#### EXERCISE
Only the lines with "SEGS" in the entries below belong in the answer; please copy them.

#### TASK INPUT
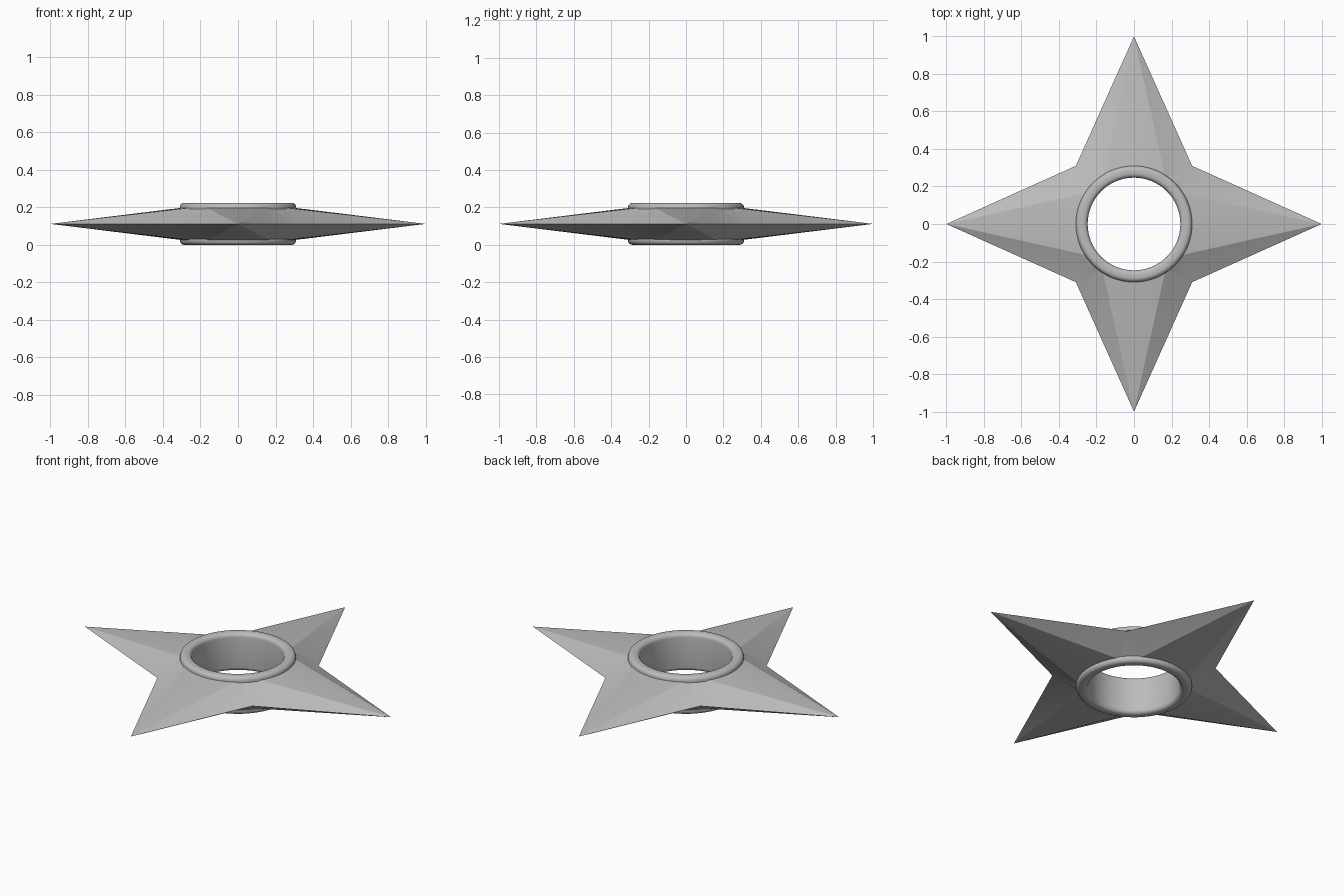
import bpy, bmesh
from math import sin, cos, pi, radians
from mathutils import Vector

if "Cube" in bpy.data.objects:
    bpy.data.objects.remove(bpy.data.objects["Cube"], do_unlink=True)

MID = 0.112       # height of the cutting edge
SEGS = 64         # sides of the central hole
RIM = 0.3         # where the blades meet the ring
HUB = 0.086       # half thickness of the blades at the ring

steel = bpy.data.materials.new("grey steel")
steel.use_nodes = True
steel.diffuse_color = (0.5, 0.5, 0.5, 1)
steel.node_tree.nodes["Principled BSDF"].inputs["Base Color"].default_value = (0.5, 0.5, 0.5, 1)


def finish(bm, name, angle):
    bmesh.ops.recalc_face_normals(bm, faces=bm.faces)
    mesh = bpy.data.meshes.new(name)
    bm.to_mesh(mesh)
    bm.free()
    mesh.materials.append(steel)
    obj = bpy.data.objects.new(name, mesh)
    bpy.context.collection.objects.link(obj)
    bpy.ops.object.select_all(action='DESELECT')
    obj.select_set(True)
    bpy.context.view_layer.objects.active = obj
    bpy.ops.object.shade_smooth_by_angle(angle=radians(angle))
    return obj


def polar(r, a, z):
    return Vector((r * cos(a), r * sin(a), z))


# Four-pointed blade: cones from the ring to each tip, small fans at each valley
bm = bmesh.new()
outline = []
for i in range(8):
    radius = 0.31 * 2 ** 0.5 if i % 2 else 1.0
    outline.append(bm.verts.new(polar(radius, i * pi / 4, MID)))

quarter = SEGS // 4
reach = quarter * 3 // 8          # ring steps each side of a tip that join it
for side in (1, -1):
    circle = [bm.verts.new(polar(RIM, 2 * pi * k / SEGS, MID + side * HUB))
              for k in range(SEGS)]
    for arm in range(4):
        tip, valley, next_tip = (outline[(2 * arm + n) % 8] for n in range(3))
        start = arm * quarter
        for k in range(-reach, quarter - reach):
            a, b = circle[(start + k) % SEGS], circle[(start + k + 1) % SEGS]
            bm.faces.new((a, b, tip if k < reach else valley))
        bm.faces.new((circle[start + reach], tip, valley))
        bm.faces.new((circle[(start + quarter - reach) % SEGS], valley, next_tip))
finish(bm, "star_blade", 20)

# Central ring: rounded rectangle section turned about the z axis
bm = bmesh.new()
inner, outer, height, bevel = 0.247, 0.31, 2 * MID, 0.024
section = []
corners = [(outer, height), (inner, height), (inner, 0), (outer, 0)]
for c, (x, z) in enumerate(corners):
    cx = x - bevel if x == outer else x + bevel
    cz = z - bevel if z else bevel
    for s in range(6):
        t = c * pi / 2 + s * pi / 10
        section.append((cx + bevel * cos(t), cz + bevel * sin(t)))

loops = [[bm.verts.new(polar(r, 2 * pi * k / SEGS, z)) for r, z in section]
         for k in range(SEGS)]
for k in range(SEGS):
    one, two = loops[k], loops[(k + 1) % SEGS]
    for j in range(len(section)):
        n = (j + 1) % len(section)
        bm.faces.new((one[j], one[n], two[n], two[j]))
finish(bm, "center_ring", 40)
==
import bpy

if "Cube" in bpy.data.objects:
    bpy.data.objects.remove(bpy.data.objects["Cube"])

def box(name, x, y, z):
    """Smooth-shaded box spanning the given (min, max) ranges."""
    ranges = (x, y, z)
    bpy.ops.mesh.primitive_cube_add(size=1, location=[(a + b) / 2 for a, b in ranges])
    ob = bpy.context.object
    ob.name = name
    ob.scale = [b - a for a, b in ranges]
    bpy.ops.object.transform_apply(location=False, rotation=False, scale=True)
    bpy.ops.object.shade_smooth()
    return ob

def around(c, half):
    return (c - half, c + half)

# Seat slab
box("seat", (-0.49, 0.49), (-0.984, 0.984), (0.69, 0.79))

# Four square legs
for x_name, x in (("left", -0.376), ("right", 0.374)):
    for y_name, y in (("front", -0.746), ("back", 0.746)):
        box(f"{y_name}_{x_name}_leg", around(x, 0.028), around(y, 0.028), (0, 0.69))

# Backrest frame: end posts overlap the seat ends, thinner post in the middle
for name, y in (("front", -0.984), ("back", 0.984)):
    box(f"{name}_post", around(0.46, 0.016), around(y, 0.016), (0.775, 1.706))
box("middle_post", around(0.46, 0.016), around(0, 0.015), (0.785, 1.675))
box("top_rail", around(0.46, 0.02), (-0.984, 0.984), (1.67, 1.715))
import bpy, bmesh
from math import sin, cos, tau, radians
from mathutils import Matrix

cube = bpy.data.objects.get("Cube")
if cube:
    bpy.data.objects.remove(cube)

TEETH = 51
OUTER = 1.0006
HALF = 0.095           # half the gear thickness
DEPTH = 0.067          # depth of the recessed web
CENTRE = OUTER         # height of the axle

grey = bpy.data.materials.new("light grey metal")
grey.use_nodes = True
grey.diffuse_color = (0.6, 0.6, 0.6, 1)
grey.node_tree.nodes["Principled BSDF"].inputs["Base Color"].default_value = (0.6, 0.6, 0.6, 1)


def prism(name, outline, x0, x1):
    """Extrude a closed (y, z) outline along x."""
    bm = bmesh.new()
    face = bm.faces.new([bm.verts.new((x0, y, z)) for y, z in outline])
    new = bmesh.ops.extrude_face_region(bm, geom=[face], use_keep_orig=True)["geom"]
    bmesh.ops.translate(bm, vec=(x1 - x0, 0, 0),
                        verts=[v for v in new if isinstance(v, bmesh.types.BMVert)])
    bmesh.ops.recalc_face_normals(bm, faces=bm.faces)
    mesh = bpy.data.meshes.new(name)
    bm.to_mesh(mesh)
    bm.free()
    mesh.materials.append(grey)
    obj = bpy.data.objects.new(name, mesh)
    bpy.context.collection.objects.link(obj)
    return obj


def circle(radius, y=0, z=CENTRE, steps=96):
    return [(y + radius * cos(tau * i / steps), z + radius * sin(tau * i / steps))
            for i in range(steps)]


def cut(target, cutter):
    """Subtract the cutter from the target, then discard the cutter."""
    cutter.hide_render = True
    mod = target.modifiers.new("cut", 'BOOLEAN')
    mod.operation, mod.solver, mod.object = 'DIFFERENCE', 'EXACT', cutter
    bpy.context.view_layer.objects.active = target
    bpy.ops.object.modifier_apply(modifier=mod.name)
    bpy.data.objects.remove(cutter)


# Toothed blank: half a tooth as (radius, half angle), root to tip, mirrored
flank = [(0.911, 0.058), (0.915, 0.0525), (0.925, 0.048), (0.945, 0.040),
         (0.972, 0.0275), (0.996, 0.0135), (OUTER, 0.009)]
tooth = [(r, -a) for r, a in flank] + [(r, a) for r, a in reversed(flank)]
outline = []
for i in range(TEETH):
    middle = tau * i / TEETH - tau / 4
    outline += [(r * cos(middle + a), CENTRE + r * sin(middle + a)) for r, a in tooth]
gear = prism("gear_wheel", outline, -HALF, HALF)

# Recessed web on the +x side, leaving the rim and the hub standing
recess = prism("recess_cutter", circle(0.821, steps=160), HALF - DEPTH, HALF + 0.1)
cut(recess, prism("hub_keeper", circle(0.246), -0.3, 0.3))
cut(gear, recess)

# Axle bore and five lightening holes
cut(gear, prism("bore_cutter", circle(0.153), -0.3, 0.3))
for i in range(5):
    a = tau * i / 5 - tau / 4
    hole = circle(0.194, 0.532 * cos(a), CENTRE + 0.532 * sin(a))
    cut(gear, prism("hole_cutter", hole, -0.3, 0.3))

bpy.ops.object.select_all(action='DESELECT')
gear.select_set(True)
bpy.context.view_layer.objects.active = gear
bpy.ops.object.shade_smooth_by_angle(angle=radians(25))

#### FINISHED EXERCISE
SEGS = 64         # sides of the central hole
quarter = SEGS // 4
    circle = [bm.verts.new(polar(RIM, 2 * pi * k / SEGS, MID + side * HUB))
              for k in range(SEGS)]
            a, b = circle[(start + k) % SEGS], circle[(start + k + 1) % SEGS]
        bm.faces.new((circle[(start + quarter - reach) % SEGS], valley, next_tip))
loops = [[bm.verts.new(polar(r, 2 * pi * k / SEGS, z)) for r, z in section]
         for k in range(SEGS)]
for k in range(SEGS):
    one, two = loops[k], loops[(k + 1) % SEGS]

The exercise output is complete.